### [Work request]
Of the entries below, return exactly those lines that fall between the one containing "bpy.data.objects.remove(cube, do_unlink=True)" and the one containing "grey.diffuse_color = (0.6, 0.6, 0.6, 1)", the two end lines included.

### [Material for this exercise]

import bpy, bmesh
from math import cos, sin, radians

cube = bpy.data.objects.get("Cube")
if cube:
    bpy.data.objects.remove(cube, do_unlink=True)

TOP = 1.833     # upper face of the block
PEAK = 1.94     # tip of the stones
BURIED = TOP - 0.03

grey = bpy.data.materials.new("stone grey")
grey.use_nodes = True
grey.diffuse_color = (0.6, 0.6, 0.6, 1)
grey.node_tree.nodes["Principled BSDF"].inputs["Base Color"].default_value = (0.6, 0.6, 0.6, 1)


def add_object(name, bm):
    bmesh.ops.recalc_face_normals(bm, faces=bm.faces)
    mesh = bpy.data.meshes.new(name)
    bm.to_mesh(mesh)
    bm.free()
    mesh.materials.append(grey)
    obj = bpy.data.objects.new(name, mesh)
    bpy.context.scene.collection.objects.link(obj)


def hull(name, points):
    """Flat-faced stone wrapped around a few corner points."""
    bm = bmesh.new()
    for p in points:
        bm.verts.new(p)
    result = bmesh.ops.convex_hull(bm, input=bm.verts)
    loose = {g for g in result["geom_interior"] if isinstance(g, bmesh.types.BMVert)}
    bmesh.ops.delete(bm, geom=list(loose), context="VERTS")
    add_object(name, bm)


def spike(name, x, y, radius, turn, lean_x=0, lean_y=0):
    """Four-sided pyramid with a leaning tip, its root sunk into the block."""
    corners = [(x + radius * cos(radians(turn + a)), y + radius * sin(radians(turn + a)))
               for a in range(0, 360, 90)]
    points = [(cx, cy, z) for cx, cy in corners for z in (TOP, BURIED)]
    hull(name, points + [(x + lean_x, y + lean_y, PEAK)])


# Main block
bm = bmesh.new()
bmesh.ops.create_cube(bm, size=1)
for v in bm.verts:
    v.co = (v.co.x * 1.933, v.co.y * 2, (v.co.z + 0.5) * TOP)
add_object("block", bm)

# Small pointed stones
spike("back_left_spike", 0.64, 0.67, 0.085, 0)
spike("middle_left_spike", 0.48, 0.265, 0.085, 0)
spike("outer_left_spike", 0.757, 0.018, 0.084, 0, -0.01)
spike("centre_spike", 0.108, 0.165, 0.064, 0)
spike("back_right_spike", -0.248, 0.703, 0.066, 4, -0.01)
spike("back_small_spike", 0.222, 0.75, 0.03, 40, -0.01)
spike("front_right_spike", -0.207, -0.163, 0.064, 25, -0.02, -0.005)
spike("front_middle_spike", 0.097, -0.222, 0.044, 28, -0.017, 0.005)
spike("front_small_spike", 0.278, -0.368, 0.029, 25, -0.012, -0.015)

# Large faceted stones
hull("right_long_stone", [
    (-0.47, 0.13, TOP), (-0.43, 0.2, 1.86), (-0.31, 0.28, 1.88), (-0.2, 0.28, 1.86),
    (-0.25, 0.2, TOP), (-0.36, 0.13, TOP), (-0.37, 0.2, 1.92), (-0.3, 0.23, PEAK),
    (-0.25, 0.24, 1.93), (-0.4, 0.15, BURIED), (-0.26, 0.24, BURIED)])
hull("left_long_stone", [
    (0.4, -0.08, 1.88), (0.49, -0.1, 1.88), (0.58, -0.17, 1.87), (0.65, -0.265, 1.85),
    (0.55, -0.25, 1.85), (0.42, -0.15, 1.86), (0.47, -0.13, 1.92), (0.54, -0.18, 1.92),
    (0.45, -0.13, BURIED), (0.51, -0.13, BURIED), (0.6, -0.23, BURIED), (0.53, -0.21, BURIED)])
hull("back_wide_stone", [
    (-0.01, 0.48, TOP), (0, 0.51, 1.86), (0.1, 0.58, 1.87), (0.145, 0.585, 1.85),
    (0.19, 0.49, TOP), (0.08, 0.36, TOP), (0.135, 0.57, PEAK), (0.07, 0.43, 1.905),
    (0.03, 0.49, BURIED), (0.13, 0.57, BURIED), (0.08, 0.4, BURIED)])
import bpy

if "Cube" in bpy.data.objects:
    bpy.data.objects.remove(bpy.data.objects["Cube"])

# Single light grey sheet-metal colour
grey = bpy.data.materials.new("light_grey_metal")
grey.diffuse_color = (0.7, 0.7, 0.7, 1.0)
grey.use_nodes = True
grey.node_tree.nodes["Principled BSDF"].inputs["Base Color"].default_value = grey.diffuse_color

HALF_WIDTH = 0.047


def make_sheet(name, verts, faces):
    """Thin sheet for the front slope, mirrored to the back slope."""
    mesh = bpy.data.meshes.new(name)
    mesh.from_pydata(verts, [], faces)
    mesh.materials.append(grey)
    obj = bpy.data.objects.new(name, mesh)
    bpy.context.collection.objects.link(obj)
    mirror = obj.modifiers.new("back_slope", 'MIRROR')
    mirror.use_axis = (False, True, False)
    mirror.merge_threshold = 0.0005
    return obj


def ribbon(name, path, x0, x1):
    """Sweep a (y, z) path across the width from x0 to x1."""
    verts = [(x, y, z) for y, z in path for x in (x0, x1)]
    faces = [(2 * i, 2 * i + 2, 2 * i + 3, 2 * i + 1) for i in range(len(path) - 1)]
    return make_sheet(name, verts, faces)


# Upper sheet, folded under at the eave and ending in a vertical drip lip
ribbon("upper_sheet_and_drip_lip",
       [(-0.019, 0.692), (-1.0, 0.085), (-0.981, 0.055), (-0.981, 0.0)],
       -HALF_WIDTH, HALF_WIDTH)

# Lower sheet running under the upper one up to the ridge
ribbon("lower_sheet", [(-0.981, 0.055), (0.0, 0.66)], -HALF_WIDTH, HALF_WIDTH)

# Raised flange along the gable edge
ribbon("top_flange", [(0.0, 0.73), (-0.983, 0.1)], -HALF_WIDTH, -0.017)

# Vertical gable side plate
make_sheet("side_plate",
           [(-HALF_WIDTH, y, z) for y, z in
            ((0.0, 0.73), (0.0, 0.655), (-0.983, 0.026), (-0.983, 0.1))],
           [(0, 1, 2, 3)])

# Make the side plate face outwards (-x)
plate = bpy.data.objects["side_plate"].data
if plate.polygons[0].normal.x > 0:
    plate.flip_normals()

### [Solution to the problem]
    bpy.data.objects.remove(cube, do_unlink=True)

TOP = 1.833     # upper face of the block
PEAK = 1.94     # tip of the stones
BURIED = TOP - 0.03

grey = bpy.data.materials.new("stone grey")
grey.use_nodes = True
grey.diffuse_color = (0.6, 0.6, 0.6, 1)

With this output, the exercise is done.